Take each line of the listing that has the string "materials" and report it.

┌─ Records to process

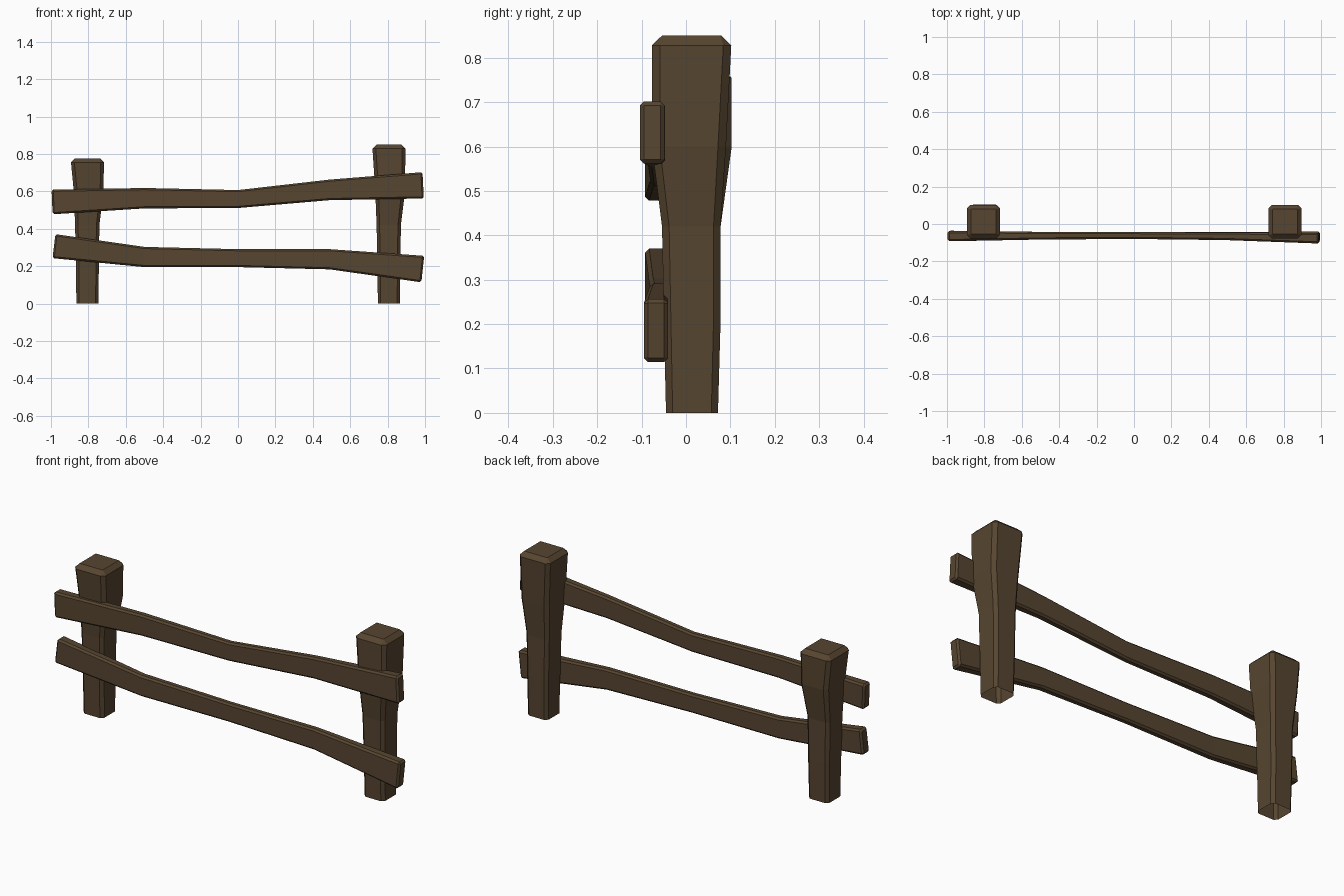
import bpy, bmesh

if "Cube" in bpy.data.objects:
    bpy.data.objects.remove(bpy.data.objects["Cube"])

wood = bpy.data.materials.new("dark_wood")
wood.diffuse_color = (0.095, 0.06, 0.03, 1)
wood.use_nodes = True
wood.node_tree.nodes["Principled BSDF"].inputs["Base Color"].default_value = wood.diffuse_color


def ring(a0, a1, b0, b1, c):
    """Rectangle with its four corners cut off by c."""
    return [(a0 + c, b0), (a1 - c, b0), (a1, b0 + c), (a1, b1 - c),
            (a1 - c, b1), (a0 + c, b1), (a0, b1 - c), (a0, b0 + c)]


def loft(name, sections, place, cap_start):
    """Skin flat faces over sections of (position, a0, a1, b0, b1, chamfer)."""
    bm = bmesh.new()
    loops = [[bm.verts.new(place(s[0], a, b)) for a, b in ring(*s[1:])]
             for s in sections]
    for lo, hi in zip(loops, loops[1:]):
        for i in range(8):
            j = (i + 1) % 8
            bm.faces.new((lo[i], lo[j], hi[j], hi[i]))
    bm.faces.new(loops[-1])
    if cap_start:
        bm.faces.new(loops[0][::-1])
    bmesh.ops.recalc_face_normals(bm, faces=bm.faces)
    mesh = bpy.data.meshes.new(name)
    bm.to_mesh(mesh)
    bm.free()
    mesh.materials.append(wood)
    obj = bpy.data.objects.new(name, mesh)
    bpy.context.collection.objects.link(obj)


def post(name, x, height, bulge_back):
    # Tapered post, open underneath, one corner bulging at z = 0.6
    b0, b1 = (-0.067, 0.103) if bulge_back else (-0.077, 0.090)
    h = height - 0.022
    sections = [
        (0.0, -0.059, 0.059, -0.045, 0.072, 0.015),
        (0.21, -0.062, 0.061, -0.050, 0.078, 0.016),
        (0.42, -0.066, 0.064, -0.054, 0.078, 0.016),
        (0.60, -0.073, 0.086, b0, b1, 0.018),
        (h, -0.088, 0.088, -0.077, 0.102, 0.018),
        (height, -0.066, 0.066, -0.054, 0.079, 0.002),
    ]
    loft(name, sections, lambda t, a, b: (x + a, b, t), False)


post("left_post", -0.805, 0.777, True)
post("right_post", 0.807, 0.85, False)


def rail(name, stations):
    # Warped plank; both ends get a small bevelled tip
    c, d = 0.009, 0.009
    body = [(*s, c) for s in stations]

    def tip(s):
        x, y0, y1, z0, z1 = s
        x += d if x > 0 else -d
        return (x, y0 + d, y1 - d, z0 + d, z1 - d, 0.001)

    sections = [tip(stations[0])] + body + [tip(stations[-1])]
    # Ends lean square to the plank's slope
    lean = {}
    for end, inner in ((stations[0], stations[1]), (stations[-1], stations[-2])):
        mid_e, mid_i = (end[3] + end[4]) / 2, (inner[3] + inner[4]) / 2
        lean[end[0] > 0] = (mid_e, (mid_e - mid_i) / (end[0] - inner[0]))

    def place(t, y, z):
        if abs(t) > 0.9:
            mid, slope = lean[t > 0]
            t -= (z - mid) * slope
        return (t, y, z)

    loft(name, sections, place, True)


# x, y front, y back, z bottom, z top
rail("upper_rail", [
    (-0.985, -0.092, -0.038, 0.478, 0.609),
    (-0.50, -0.083, -0.042, 0.509, 0.618),
    (0.0, -0.080, -0.043, 0.511, 0.607),
    (0.49, -0.086, -0.045, 0.553, 0.663),
    (0.981, -0.104, -0.048, 0.562, 0.702)])
rail("lower_rail", [
    (-0.975, -0.092, -0.036, 0.242, 0.370),
    (-0.50, -0.083, -0.042, 0.195, 0.303),
    (0.0, -0.080, -0.043, 0.195, 0.291),
    (0.49, -0.083, -0.043, 0.183, 0.291),
    (0.979, -0.095, -0.040, 0.115, 0.256)])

└─

§ Task result:
wood = bpy.data.materials.new("dark_wood")
    mesh.materials.append(wood)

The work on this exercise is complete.